▶ [BRIEF] Establish how many lines of the material below contain the string "ends". Return that number by itself.

▶ [TASK MATERIAL]

——

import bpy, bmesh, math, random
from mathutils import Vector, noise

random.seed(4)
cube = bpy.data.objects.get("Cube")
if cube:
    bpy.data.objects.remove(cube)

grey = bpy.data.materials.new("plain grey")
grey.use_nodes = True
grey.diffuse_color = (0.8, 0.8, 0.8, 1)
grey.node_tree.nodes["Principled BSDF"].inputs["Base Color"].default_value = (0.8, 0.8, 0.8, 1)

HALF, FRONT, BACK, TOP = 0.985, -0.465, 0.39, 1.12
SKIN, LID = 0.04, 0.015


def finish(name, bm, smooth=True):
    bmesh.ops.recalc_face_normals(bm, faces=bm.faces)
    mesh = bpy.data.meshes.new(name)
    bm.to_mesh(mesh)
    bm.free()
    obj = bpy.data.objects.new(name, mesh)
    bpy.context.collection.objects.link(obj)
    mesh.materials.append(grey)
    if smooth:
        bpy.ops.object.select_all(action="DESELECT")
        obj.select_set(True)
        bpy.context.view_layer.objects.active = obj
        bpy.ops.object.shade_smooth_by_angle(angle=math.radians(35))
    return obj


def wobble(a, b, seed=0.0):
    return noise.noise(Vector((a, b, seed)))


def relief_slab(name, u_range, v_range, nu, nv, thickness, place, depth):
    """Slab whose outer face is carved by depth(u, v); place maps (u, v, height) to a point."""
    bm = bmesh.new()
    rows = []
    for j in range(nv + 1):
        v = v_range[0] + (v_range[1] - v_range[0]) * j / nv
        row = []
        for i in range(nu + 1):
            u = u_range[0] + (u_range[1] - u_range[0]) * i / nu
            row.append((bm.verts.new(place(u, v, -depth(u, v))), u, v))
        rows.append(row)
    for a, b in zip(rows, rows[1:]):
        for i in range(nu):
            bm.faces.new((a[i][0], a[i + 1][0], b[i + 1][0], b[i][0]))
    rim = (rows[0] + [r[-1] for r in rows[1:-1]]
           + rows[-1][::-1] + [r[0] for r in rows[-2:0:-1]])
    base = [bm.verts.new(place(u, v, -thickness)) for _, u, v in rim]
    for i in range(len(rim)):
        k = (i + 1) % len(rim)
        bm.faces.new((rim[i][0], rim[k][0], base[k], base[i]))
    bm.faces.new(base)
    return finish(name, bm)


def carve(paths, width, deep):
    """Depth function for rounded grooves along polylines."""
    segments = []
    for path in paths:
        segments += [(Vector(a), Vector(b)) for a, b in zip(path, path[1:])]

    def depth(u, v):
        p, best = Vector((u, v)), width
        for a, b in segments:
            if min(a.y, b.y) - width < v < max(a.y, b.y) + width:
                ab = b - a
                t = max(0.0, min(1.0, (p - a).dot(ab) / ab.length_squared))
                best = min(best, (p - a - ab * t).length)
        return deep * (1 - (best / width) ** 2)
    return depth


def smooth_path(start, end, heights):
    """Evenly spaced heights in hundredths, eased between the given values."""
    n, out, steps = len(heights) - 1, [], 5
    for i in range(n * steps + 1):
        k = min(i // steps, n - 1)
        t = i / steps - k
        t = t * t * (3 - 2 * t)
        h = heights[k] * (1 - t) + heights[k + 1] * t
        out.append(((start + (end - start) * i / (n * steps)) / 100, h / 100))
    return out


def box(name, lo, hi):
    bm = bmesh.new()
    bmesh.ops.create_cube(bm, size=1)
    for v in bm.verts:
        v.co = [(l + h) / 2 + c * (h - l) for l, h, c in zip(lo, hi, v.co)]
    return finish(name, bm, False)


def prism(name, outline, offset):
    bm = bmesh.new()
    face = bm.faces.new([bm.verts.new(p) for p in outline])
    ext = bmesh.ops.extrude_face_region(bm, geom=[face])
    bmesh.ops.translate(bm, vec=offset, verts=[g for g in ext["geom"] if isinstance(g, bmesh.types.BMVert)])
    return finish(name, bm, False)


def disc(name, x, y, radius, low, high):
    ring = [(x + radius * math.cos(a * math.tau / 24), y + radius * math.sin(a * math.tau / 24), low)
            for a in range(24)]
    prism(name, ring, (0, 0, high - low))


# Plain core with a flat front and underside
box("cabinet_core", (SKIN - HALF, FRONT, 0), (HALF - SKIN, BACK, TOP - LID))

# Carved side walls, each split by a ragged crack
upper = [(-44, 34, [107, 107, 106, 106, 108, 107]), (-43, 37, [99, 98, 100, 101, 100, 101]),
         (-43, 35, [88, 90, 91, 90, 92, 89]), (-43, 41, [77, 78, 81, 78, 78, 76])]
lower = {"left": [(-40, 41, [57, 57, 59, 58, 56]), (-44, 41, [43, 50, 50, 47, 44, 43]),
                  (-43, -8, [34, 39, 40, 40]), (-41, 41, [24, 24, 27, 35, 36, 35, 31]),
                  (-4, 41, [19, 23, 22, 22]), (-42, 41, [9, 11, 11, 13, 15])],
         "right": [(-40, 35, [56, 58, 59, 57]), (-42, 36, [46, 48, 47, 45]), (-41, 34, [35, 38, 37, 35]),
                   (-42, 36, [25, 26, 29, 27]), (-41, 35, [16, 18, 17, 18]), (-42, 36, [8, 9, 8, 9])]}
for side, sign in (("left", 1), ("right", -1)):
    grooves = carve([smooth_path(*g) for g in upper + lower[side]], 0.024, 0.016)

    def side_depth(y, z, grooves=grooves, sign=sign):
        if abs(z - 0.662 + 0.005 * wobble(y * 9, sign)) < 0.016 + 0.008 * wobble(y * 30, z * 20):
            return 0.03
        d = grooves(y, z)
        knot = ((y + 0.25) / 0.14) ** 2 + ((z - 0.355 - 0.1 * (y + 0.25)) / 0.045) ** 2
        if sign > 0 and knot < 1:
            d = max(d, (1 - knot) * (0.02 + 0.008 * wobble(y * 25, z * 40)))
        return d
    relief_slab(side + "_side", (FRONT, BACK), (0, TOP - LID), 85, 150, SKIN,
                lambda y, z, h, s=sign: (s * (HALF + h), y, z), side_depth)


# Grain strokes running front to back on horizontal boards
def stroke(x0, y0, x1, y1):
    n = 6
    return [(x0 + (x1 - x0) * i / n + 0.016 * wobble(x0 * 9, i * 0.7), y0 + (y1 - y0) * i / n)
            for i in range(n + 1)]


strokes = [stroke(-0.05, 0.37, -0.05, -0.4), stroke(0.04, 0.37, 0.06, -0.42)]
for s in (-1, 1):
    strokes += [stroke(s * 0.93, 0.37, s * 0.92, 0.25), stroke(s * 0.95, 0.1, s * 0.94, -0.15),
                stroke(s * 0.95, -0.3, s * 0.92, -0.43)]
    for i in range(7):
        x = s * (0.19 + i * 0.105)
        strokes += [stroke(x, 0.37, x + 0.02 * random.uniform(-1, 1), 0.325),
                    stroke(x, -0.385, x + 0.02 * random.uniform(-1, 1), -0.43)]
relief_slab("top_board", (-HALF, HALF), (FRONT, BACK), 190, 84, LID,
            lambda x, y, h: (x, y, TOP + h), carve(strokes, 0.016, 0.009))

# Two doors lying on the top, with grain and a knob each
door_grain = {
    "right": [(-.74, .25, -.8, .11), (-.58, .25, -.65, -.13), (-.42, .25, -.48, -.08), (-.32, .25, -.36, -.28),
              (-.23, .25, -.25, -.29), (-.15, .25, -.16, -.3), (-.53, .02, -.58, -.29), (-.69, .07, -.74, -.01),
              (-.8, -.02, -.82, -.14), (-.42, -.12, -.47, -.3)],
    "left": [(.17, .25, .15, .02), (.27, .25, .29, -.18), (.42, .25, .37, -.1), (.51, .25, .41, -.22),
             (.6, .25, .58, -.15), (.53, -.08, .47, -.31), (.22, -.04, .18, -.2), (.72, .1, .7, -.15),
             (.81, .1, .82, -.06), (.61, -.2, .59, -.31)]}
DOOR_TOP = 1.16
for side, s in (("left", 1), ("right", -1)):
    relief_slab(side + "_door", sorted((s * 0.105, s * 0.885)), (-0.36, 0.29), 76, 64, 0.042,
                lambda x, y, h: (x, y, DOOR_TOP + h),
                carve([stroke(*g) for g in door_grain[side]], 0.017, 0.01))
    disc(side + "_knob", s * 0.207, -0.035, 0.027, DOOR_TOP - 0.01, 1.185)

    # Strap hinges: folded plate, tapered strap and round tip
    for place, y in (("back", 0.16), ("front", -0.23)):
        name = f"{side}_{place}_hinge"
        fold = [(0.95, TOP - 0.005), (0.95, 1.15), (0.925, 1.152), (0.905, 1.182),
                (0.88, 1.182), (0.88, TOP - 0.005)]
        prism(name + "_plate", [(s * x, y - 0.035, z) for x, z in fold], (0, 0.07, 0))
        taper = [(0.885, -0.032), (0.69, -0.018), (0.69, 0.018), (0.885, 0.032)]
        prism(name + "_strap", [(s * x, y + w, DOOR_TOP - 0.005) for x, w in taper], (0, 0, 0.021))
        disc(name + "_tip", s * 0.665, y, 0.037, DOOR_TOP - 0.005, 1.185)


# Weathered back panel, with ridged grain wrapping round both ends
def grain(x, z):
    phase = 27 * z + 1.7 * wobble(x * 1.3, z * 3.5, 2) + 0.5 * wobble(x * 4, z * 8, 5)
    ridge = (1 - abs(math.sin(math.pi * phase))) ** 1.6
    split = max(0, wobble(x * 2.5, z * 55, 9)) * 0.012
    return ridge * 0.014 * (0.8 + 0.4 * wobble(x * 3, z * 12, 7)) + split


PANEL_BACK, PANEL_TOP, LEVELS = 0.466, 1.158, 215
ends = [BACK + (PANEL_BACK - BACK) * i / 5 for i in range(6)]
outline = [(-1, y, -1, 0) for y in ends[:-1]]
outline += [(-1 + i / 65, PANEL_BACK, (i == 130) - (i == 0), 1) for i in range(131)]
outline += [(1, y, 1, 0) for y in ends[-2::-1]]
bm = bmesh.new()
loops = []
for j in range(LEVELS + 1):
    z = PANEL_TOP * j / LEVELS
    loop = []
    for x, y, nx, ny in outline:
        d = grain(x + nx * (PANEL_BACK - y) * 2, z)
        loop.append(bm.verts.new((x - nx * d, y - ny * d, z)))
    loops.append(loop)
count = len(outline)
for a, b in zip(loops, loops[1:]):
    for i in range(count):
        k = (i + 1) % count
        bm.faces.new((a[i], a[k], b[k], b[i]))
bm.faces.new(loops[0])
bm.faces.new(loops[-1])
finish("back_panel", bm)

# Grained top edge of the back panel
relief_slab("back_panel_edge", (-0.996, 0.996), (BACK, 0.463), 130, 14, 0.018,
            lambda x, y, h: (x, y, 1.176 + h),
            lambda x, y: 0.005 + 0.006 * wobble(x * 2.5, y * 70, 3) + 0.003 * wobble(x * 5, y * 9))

——

▶ [RESULT OF THE EXERCISE] 4